DIRECTIONS FOR THIS TASK
Among the lines below, restate word for word only those from the line with "FOOT = Vector((0, -0.305, 0.085))" through the line with "ob.select_set(True)", with both end lines kept.

Segment Start: DATASET EXTRACT

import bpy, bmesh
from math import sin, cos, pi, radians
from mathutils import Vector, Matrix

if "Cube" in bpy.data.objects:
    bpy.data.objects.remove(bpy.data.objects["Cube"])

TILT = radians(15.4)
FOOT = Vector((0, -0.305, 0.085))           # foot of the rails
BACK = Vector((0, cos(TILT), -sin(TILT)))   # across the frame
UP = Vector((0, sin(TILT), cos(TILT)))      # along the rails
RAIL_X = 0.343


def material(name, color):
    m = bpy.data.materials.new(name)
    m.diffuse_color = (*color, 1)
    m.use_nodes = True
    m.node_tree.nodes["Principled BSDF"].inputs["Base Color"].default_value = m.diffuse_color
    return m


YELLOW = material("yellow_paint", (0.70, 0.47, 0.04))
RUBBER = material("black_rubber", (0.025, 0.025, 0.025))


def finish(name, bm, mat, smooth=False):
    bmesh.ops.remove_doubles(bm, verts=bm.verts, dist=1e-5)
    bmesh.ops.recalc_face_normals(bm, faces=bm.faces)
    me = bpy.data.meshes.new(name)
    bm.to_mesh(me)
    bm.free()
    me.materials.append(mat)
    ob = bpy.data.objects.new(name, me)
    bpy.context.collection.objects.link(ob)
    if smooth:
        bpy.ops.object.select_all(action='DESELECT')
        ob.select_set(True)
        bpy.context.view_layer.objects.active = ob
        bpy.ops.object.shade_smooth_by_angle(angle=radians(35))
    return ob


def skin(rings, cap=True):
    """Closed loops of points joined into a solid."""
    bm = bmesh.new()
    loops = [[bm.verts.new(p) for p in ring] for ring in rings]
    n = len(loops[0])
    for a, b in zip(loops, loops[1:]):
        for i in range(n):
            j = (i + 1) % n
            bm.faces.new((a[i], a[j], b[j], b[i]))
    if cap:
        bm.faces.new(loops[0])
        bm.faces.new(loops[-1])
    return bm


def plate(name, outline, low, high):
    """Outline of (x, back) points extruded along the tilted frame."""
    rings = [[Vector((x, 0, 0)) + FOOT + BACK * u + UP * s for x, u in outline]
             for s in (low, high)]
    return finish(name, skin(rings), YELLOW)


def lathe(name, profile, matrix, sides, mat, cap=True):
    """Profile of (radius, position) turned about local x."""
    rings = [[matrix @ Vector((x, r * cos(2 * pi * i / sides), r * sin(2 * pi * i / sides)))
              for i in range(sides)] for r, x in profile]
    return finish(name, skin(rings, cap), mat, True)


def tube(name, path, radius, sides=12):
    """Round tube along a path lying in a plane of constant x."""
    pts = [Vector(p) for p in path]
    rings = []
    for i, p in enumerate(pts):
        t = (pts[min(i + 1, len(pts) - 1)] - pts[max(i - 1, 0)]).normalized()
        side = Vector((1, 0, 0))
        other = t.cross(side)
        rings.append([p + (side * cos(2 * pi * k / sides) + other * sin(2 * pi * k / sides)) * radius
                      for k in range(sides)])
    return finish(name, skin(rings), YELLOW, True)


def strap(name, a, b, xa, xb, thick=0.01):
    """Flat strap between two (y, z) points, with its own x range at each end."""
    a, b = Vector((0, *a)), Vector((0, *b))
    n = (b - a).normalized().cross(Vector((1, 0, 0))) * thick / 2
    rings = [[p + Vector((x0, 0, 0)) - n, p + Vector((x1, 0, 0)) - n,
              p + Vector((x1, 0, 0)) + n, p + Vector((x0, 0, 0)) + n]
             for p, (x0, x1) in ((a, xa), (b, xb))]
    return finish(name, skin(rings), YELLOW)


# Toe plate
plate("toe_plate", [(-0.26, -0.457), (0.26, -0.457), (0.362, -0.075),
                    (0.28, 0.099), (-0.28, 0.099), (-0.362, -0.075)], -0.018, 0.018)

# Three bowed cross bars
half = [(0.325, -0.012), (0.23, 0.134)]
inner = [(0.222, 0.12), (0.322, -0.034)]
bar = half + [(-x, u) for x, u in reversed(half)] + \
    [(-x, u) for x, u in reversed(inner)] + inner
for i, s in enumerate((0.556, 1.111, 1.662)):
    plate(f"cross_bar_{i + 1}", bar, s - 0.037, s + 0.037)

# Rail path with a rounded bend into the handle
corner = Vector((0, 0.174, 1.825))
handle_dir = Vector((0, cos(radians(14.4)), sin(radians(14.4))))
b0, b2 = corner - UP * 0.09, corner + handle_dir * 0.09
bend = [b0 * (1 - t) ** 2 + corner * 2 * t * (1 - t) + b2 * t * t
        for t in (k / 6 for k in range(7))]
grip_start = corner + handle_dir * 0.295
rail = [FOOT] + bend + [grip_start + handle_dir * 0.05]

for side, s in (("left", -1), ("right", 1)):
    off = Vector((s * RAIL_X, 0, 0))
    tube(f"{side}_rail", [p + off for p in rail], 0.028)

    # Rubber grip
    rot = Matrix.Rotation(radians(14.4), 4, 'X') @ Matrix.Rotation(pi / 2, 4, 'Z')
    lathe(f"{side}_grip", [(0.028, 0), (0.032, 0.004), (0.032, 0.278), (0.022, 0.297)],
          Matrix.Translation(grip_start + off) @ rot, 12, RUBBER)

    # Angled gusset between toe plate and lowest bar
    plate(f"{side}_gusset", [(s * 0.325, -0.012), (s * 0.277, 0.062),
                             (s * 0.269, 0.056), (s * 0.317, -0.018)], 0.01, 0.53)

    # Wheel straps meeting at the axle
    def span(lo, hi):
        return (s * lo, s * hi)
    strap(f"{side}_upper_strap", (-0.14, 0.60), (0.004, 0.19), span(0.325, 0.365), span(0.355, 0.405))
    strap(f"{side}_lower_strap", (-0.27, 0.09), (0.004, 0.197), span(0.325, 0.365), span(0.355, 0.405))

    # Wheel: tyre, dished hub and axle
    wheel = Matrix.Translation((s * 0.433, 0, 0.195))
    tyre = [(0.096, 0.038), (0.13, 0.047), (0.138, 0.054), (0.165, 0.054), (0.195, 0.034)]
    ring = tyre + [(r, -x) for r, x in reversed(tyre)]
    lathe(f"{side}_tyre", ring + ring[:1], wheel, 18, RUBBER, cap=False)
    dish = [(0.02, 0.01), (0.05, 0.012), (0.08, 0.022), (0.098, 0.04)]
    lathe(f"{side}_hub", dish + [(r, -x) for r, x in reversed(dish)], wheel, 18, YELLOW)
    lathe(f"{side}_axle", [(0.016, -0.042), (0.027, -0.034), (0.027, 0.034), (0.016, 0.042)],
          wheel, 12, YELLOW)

Segment End: DATASET EXTRACT

RESPONSE AREA
FOOT = Vector((0, -0.305, 0.085))           # foot of the rails
BACK = Vector((0, cos(TILT), -sin(TILT)))   # across the frame
UP = Vector((0, sin(TILT), cos(TILT)))      # along the rails
RAIL_X = 0.343


def material(name, color):
    m = bpy.data.materials.new(name)
    m.diffuse_color = (*color, 1)
    m.use_nodes = True
    m.node_tree.nodes["Principled BSDF"].inputs["Base Color"].default_value = m.diffuse_color
    return m


YELLOW = material("yellow_paint", (0.70, 0.47, 0.04))
RUBBER = material("black_rubber", (0.025, 0.025, 0.025))


def finish(name, bm, mat, smooth=False):
    bmesh.ops.remove_doubles(bm, verts=bm.verts, dist=1e-5)
    bmesh.ops.recalc_face_normals(bm, faces=bm.faces)
    me = bpy.data.meshes.new(name)
    bm.to_mesh(me)
    bm.free()
    me.materials.append(mat)
    ob = bpy.data.objects.new(name, me)
    bpy.context.collection.objects.link(ob)
    if smooth:
        bpy.ops.object.select_all(action='DESELECT')
        ob.select_set(True)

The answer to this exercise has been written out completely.